Across the lineup, there’s a muted sharpness to the driving experience; the Edge isn’t downright edgy in any drive respects, yet it’s precise and responsive. A new steering system really does give a precise, reassuring feel, tracking well straight-ahead, and taking a set into corners without fuss. The Sport model gets its own damper and spring rates, as well as rear monotube dampers, and standard 21-inch wheels, with 20s as an option—and for 2016 it adds adaptive steering, which should aid low-speed maneuverability while maintaining high-speed stability. Active noise cancellation actually leaves the Edge Sport the quieter one, among models, leaving you to hear the larger EcoBoost engine's off-cadence thrum.

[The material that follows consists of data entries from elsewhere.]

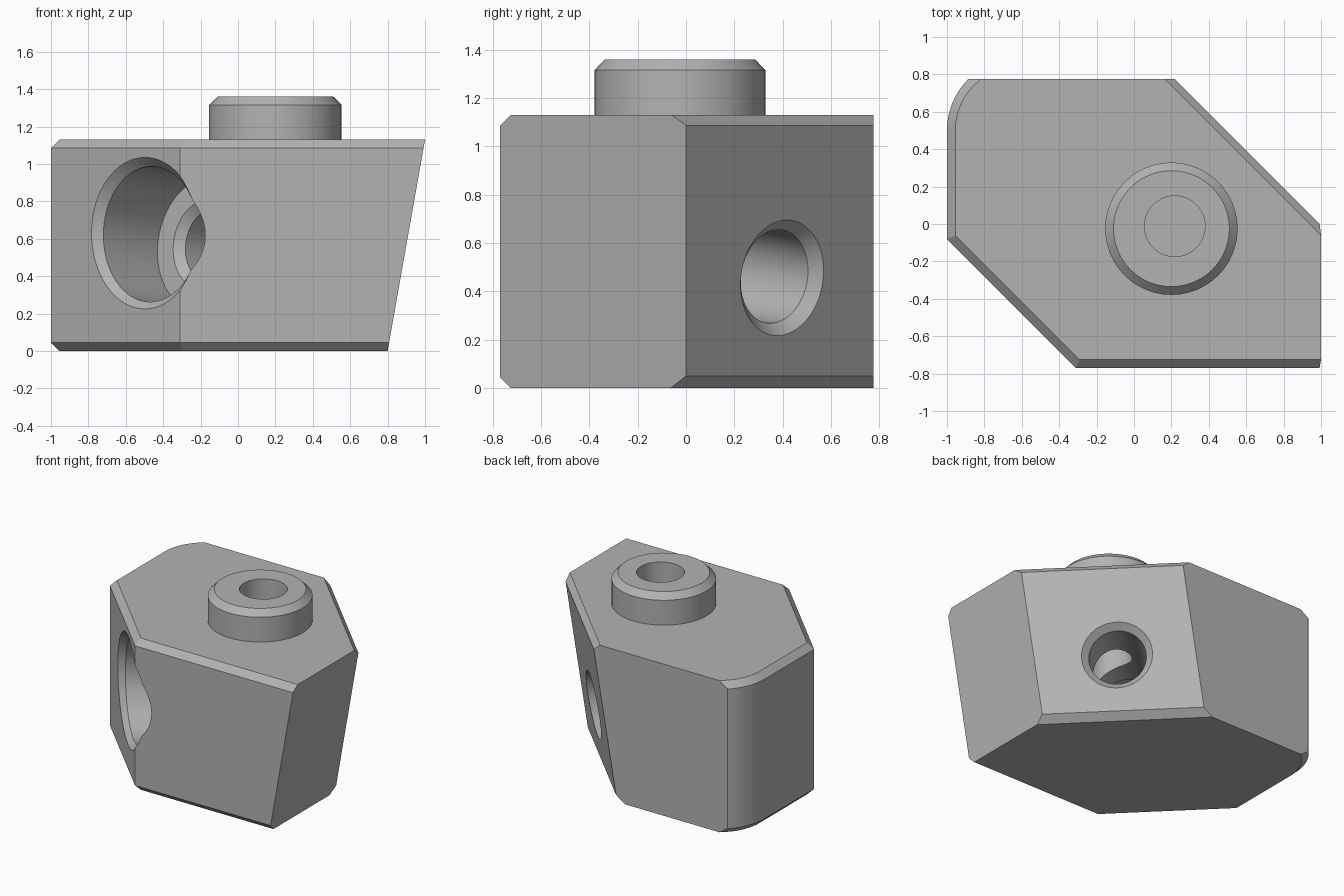
import bpy, bmesh, math
from mathutils import Vector

cube = bpy.data.objects.get("Cube")
if cube:
    bpy.data.objects.remove(cube, do_unlink=True)

TOP, BEVEL, SLANT = 1.13, 0.045, 0.177
grey = bpy.data.materials.new("plain_grey")
grey.use_nodes = True
COLOUR = (0.45, 0.45, 0.45, 1)
grey.diffuse_color = COLOUR
grey.node_tree.nodes["Principled BSDF"].inputs["Base Color"].default_value = COLOUR


def make_object(name, bm):
    bmesh.ops.recalc_face_normals(bm, faces=bm.faces)
    mesh = bpy.data.meshes.new(name)
    bm.to_mesh(mesh)
    bm.free()
    mesh.materials.append(grey)
    obj = bpy.data.objects.new(name, mesh)
    bpy.context.collection.objects.link(obj)
    return obj


def lathe(name, profile, origin, axis, sides=64):
    """Revolve (distance, radius) points about an axis."""
    turn = Vector((0, 0, 1)).rotation_difference(Vector(axis))
    bm = bmesh.new()
    rings = []
    for dist, radius in profile:
        ring = []
        for i in range(sides):
            a = math.tau * i / sides
            p = Vector((radius * math.cos(a), radius * math.sin(a), dist))
            ring.append(bm.verts.new(Vector(origin) + turn @ p))
        rings.append(ring)
    for low, high in zip(rings, rings[1:]):
        for i in range(sides):
            j = (i + 1) % sides
            bm.faces.new((low[i], low[j], high[j], high[i]))
    bm.faces.new(rings[0])
    bm.faces.new(rings[-1])
    return make_object(name, bm)


def slice_off(bm, point, normal):
    """Cut away everything in front of a plane and cap the opening."""
    geom = bm.verts[:] + bm.edges[:] + bm.faces[:]
    cut = bmesh.ops.bisect_plane(bm, geom=geom, plane_co=point, plane_no=normal,
                                 clear_outer=True, dist=1e-5)
    edges = [e for e in cut["geom_cut"] if isinstance(e, bmesh.types.BMEdge)]
    if edges:
        bmesh.ops.contextual_create(bm, geom=[e for e in edges if e.is_boundary])


def bevelled_side(bm, point, normal):
    """Upright side with a bevel along its top and bottom edges."""
    point, normal = Vector(point), Vector(normal).normalized()
    slice_off(bm, point, normal)
    up = Vector((0, 0, 1))
    slice_off(bm, point + up * (TOP - BEVEL), normal + up)
    slice_off(bm, point + up * BEVEL, normal - up)


# Body: a block sliced down to its slanted and bevelled outline
bm = bmesh.new()
bmesh.ops.create_cube(bm, size=4)
slice_off(bm, (0, 0, TOP), (0, 0, 1))
slice_off(bm, (0, 0, 0), (0, 0, -1))
slice_off(bm, (0, 0.775, 0), (0, 1, 0))
slice_off(bm, (0.8, 0, 0), (1, 0, -SLANT))
bevelled_side(bm, (0, -0.77, 0), (0, -1, 0))
bevelled_side(bm, (-0.54, -0.54, 0), (-1, -1, 0))

# Leaning rear corner with its bevels
slice_off(bm, (0.8, 0, 0), (1, 1, -SLANT))
slice_off(bm, (0.94, 0, TOP), (0.045, 0.045, 0.055))
slice_off(bm, (0.735, 0, 0), (0.05, 0.05, -0.074))

# Flat left side running into the rounded rear corner
RADIUS, STEPS = 0.387, 12
for i in range(STEPS + 1):
    a = math.radians(180 - 48 * i / STEPS)
    n = Vector((math.cos(a), math.sin(a), 0))
    bevelled_side(bm, Vector((RADIUS - 1, 0.5, 0)) + n * RADIUS, n)
body = make_object("body", bm)

# Raised collar on the top
collar = lathe("collar", [(TOP - 0.01, 0.354), (1.315, 0.354), (1.36, 0.31)],
               (0.2, -0.025, 0), (0, 0, 1), 48)

# Cutters: stepped cross bore, its mouth bevel, and the upright hole
MOUTH = (-0.497, -0.583, 0.63)
END = 1.397
bore = lathe("bore_cutter",
             [(-0.5, 0.36), (0.46, 0.36), (0.46, 0.242), (0.505, 0.195),
              (END - BEVEL, 0.195), (END + 0.1, 0.342)],
             MOUTH, (1, 1, -SLANT))
mouth = lathe("mouth_cutter", [(-0.05, 0.455), (0.05, 0.355)], MOUTH, (1, 1, 0))
well = lathe("hole_cutter", [(0.25, 0.162), (1.6, 0.162)],
             (0.218, -0.012, 0), (0, 0, 1), 48)


def finish(obj, cutters):
    bpy.ops.object.select_all(action="DESELECT")
    bpy.context.view_layer.objects.active = obj
    obj.select_set(True)
    for cutter in cutters:
        mod = obj.modifiers.new("cut", "BOOLEAN")
        mod.operation, mod.solver, mod.object = "DIFFERENCE", "EXACT", cutter
        bpy.ops.object.modifier_apply(modifier=mod.name)
    bpy.ops.object.shade_smooth_by_angle(angle=math.radians(25))


finish(body, [bore, mouth, well])
finish(collar, [well])
for cutter in (bore, mouth, well):
    bpy.data.objects.remove(cutter, do_unlink=True)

In the absence of clever cargo-stowage tricks, the Edge feels very much like a vehicle designed more for people than gear. The seating position in front is rather high, yet it affords enough headroom above and offers a good view out over the hood. And in back, even with those front seats all the way back there’s enough legroom for long-legged adults. The only thing we would like to change about the Edge is its seating; both in front and in back, they're too short and flat. The basics of a great, versatile crossover wagon are all here, though, with small-item storage abundant and mostly well-designed, with a center-console pass-through and even a storage drawer to the left of the steering wheel.
The Edge has fared well in safety tests, with top-tier results in all but the IIHS small overlap frontal test. It has a special airbag mounted in the glovebox frame, to help protect passenger knees, and available rear-seat inflatable seat belts. Bluetooth and a rearview camera are standard across the board, while available safety features include LED headlamps, forward-collision warnings, parking assist with perpendicular parking now factored in, and rear-seat inflatable seat belts.
The 2016 Ford Edge manages to credibly span the range from affordable family wagon to premium crossover in a way that the previous-generation Edge did not—and in a way that few, if any, other mainstream-brand rivals do. It comes in SE, SEL, Titanium, and Sport models, and our only caution points in the direction of pricing: If you want some of that great safety-tech, and some of the best tech features offered in the Edge, Ford pushes the bottom-line price way up. Many of the most desirable features in general—like the panoramic Vista Roof, a heated steering wheel, remote start, Active Park Assist, upgraded audio, and the inflatable belts—are reserved for the Titanium and Sport.
This year, Ford is subbing in a new Sync 3 infotainment system for much of the model lineup; with a true capacitive screen interface, streamlined menu system, and easier upgrades, we're anticipating that this will be a big step forward—especially in fully realizing the interior design of this new crossover.
Fuel economy ratings are good, but not as class-leading as you might guess given the EcoBoost badging. The 2.0-liter EcoBoost inline-4 engine is the base engine on the Edge for 2016, and it packs a long list of improvements made last year, such as a new twin-scroll turbocharger and a redesigned cylinder head. This engine earns 21 mpg city, 30 highway, 24 combined in front-wheel-drive form, or 20/28/23 mpg with all-wheel drive, according to the EPA.